Despite pressure from environmental groups, Indian mining company Adani is set to press ahead with its intentions to build a coal mine in Queensland.
Coal has become somewhat of a dirty word in recent years, and along with initiating a drive toward cleaner sources of energy that emit less carbon, the environmental side is trying to phase out coal where possible. This has put Adani at odds with the movement, but the company said that it will go ahead with its plans and believes that it can ease concerns about the project.
Adani’s Queensland mine has taken a long eight years to get off the ground simply because of the scale of opposition within some Australian quarters. The company has had to appear in court as environmental groups tried to impose delays.
This means that the project has been “scaled back,” according to Adani CEO Lucas Dow. However, he is confident that despite delays and problems with getting full approval, work on the mine should begin “imminently.”
In order to start the process, Adani will have a much smaller level of production than originally anticipated. Dow said that it will “ramp up” from there, building up to a 27.5-million-tonne output each year. This is half of what the company originally intended, which shows how strong the level of opposition has been and the kinds of challenges that the coal sector presently faces.
Dow said that the project has internal financing and relies on no external backers, which may explain the smaller production level. He commented: “We have finance, and we are ready to start.”
Adding that the company’s Carmichael mine will be “100% financed through the Adani Group’s resources,” Dow indicated that the mine got approval because it is on the same scale as many others in the area.

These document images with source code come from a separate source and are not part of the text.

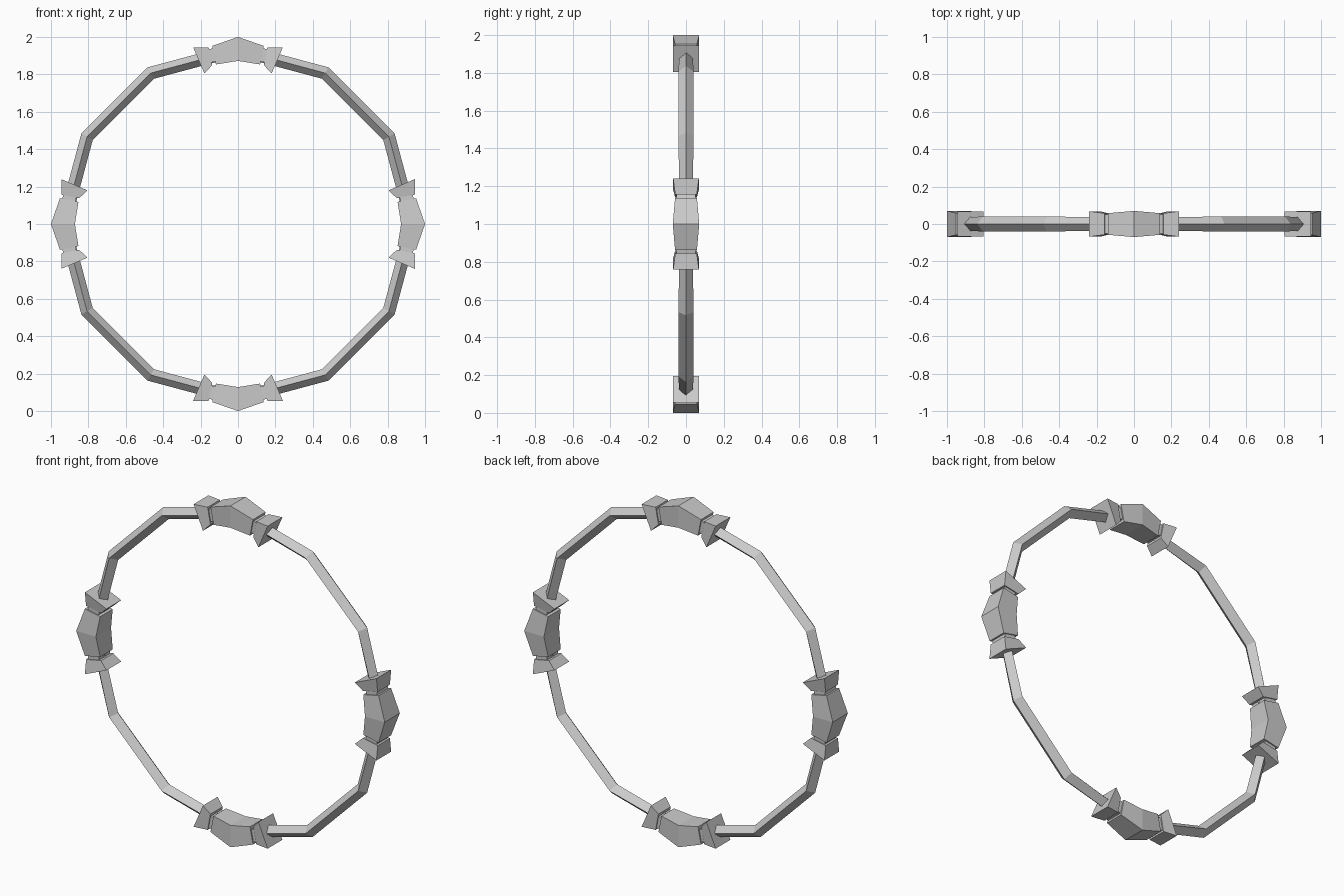
import bpy, bmesh
from math import pi
from mathutils import Matrix

if "Cube" in bpy.data.objects:
    bpy.data.objects.remove(bpy.data.objects["Cube"])

CENTRE = Matrix.Translation((0, 0, 1))


def loft(name, sections, angle):
    """Loft four-sided sections (t_out, r_out, t_in, r_in, half_depth),
    then turn the part around the ring centre."""
    bm = bmesh.new()
    rings = []
    for t_out, r_out, t_in, r_in, d in sections:
        pts = [(t_out, -d, r_out), (t_out, d, r_out), (t_in, d, r_in), (t_in, -d, r_in)]
        rings.append([bm.verts.new(p) for p in pts])
    for a, b in zip(rings, rings[1:]):
        for i in range(4):
            j = (i + 1) % 4
            bm.faces.new((a[i], a[j], b[j], b[i]))
    bm.faces.new(rings[0])
    bm.faces.new(rings[-1])
    bmesh.ops.transform(bm, matrix=CENTRE @ Matrix.Rotation(angle, 4, 'Y'), verts=bm.verts)
    bmesh.ops.recalc_face_normals(bm, faces=bm.faces)
    mesh = bpy.data.meshes.new(name)
    bm.to_mesh(mesh)
    bm.free()
    obj = bpy.data.objects.new(name, mesh)
    bpy.context.collection.objects.link(obj)
    return obj


def flip(section):
    t_out, r_out, t_in, r_in, d = section
    return (-t_out, r_out, -t_in, r_in, d)


# Twelve-sided hoop with a diamond cross-section, slimmer inside the clamps
bpy.ops.mesh.primitive_torus_add(major_segments=12, minor_segments=4,
                                 major_radius=0.932, minor_radius=0.035,
                                 location=(0, 0, 1), rotation=(pi / 2, 0, 0))
hoop = bpy.context.object
hoop.name = "hoop"
for v in hoop.data.vertices:
    on_axis = min(abs(v.co.x), abs(v.co.y)) < 0.01
    v.co.z *= 0.95 if on_axis else 1.15

# Clamp cross-sections, from the middle outwards
body_mid, body_end = (0, 1.0, 0, 0.872, 0.07), (0.138, 0.952, 0.118, 0.853, 0.058)
neck_mid, neck_end = (0, 0.97, 0, 0.89, 0.051), (0.165, 0.932, 0.155, 0.862, 0.051)
cap_inner, cap_outer = (0.157, 0.945, 0.139, 0.848, 0.057), (0.24, 0.945, 0.18, 0.805, 0.068)

for k in range(4):
    a = k * pi / 2
    # Faceted clamp body and the neck through it
    loft(f"clamp_body_{k}", [flip(body_end), body_mid, body_end], a)
    loft(f"clamp_neck_{k}", [flip(neck_end), neck_mid, neck_end], a)
    # Flared end caps on both sides
    loft(f"clamp_cap_{k}_a", [cap_inner, cap_outer], a)
    loft(f"clamp_cap_{k}_b", [flip(cap_inner), flip(cap_outer)], a)
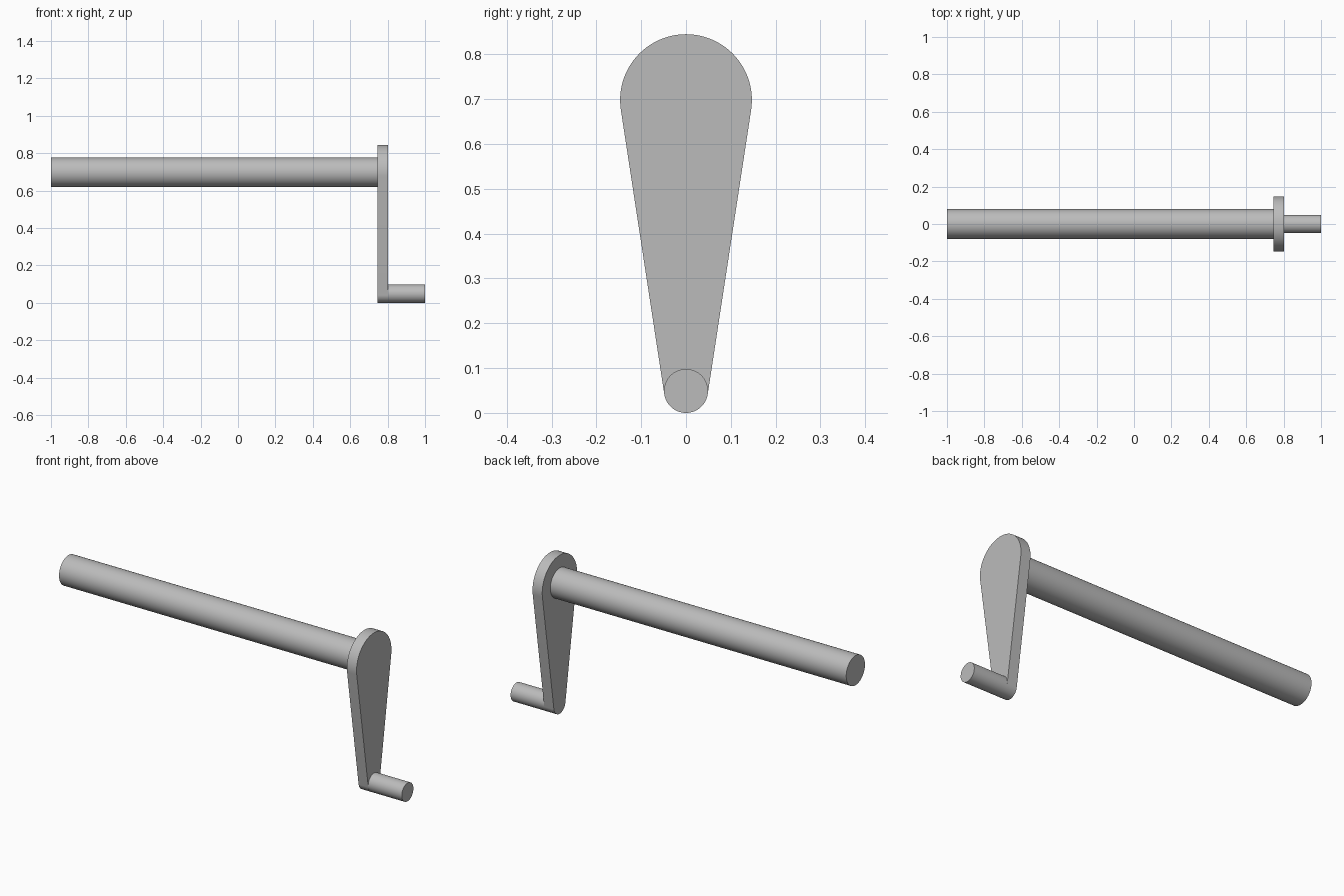
import bpy, bmesh, math

cube = bpy.data.objects.get("Cube")
if cube:
    bpy.data.objects.remove(cube, do_unlink=True)

GREY = (0.5, 0.5, 0.5, 1)
metal = bpy.data.materials.new("plain grey")
metal.use_nodes = True
metal.diffuse_color = GREY
metal.node_tree.nodes["Principled BSDF"].inputs["Base Color"].default_value = GREY

SHAFT_Z, SHAFT_R = 0.698, 0.079
HUB_R, TIP_R = 0.147, 0.049
ARM_X0, ARM_X1 = 0.745, 0.802


def arc(z, radius, start, end, steps=48):
    """Points (y, z) along an arc; angles are measured from +y."""
    angles = [start + (end - start) * i / steps for i in range(steps + 1)]
    return [(radius * math.cos(a), z + radius * math.sin(a)) for a in angles]


def extrude_x(name, outline, x0, x1):
    """Solid with a (y, z) outline, running along x."""
    bm = bmesh.new()
    face = bm.faces.new([bm.verts.new((x0, y, z)) for y, z in outline])
    new = bmesh.ops.extrude_face_region(bm, geom=[face])["geom"]
    verts = [v for v in new if isinstance(v, bmesh.types.BMVert)]
    bmesh.ops.translate(bm, verts=verts, vec=(x1 - x0, 0, 0))
    bmesh.ops.recalc_face_normals(bm, faces=bm.faces)
    mesh = bpy.data.meshes.new(name)
    bm.to_mesh(mesh)
    bm.free()
    mesh.materials.append(metal)
    obj = bpy.data.objects.new(name, mesh)
    bpy.context.collection.objects.link(obj)
    bpy.ops.object.select_all(action="DESELECT")
    obj.select_set(True)
    bpy.context.view_layer.objects.active = obj
    bpy.ops.object.shade_smooth_by_angle(angle=math.radians(30))


def circle(z, radius):
    return arc(z, radius, 0, math.tau, 64)[:-1]


# Shaft and handle, both round bars
extrude_x("shaft", circle(SHAFT_Z, SHAFT_R), -1, ARM_X0)
extrude_x("handle", circle(TIP_R, TIP_R), ARM_X1, 1)

# Crank arm: two round ends joined by their common tangents
tilt = math.asin((HUB_R - TIP_R) / (SHAFT_Z - TIP_R))
outline = arc(SHAFT_Z, HUB_R, -tilt, math.pi + tilt)
outline += arc(TIP_R, TIP_R, math.pi + tilt, math.tau - tilt)
extrude_x("crank_arm", outline, ARM_X0, ARM_X1)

It will be open-cut as well as smaller than originally intended.
Dow also addressed the project’s start date, saying that “preparatory works at the site are imminent.” Speaking of Adani’s “capacity to deliver a financing solution,” which also held the process back, he added that $3.3bn has already gone into the company’s Australian interests.
A series of targeted protests and counter-movements pushed Australia’s major lenders to stay away from Adani and coal mining, and they appear to have had an effect. Although these protests did not prevent the mine’s plans from going forward, much more scrutiny took place regarding Adani’s finance plans, which meant that it had to find a different way to fund the project. Its plans also saw a reduction in scale, which again highlights the current mood surrounding coal and the acknowledgement that although it is useful, there are clear climate problems associated with it that make investors wary.
Dow was quick to hit back, saying: “This project stacks up both financially and environmentally.” Opposition groups complained about the original sketched-out expansion of the mine, saying that it could do great damage to the barrier reef.
However, Dow believes that the mine will produce enough benefits to go ahead, including the “jobs and business opportunities we have promised for North Queensland and Central Queensland, all without requiring a cent of Australian taxpayer dollars.” The opposition, including conservation groups, responded that they have no intention of giving up on trying to stop the project from moving forward.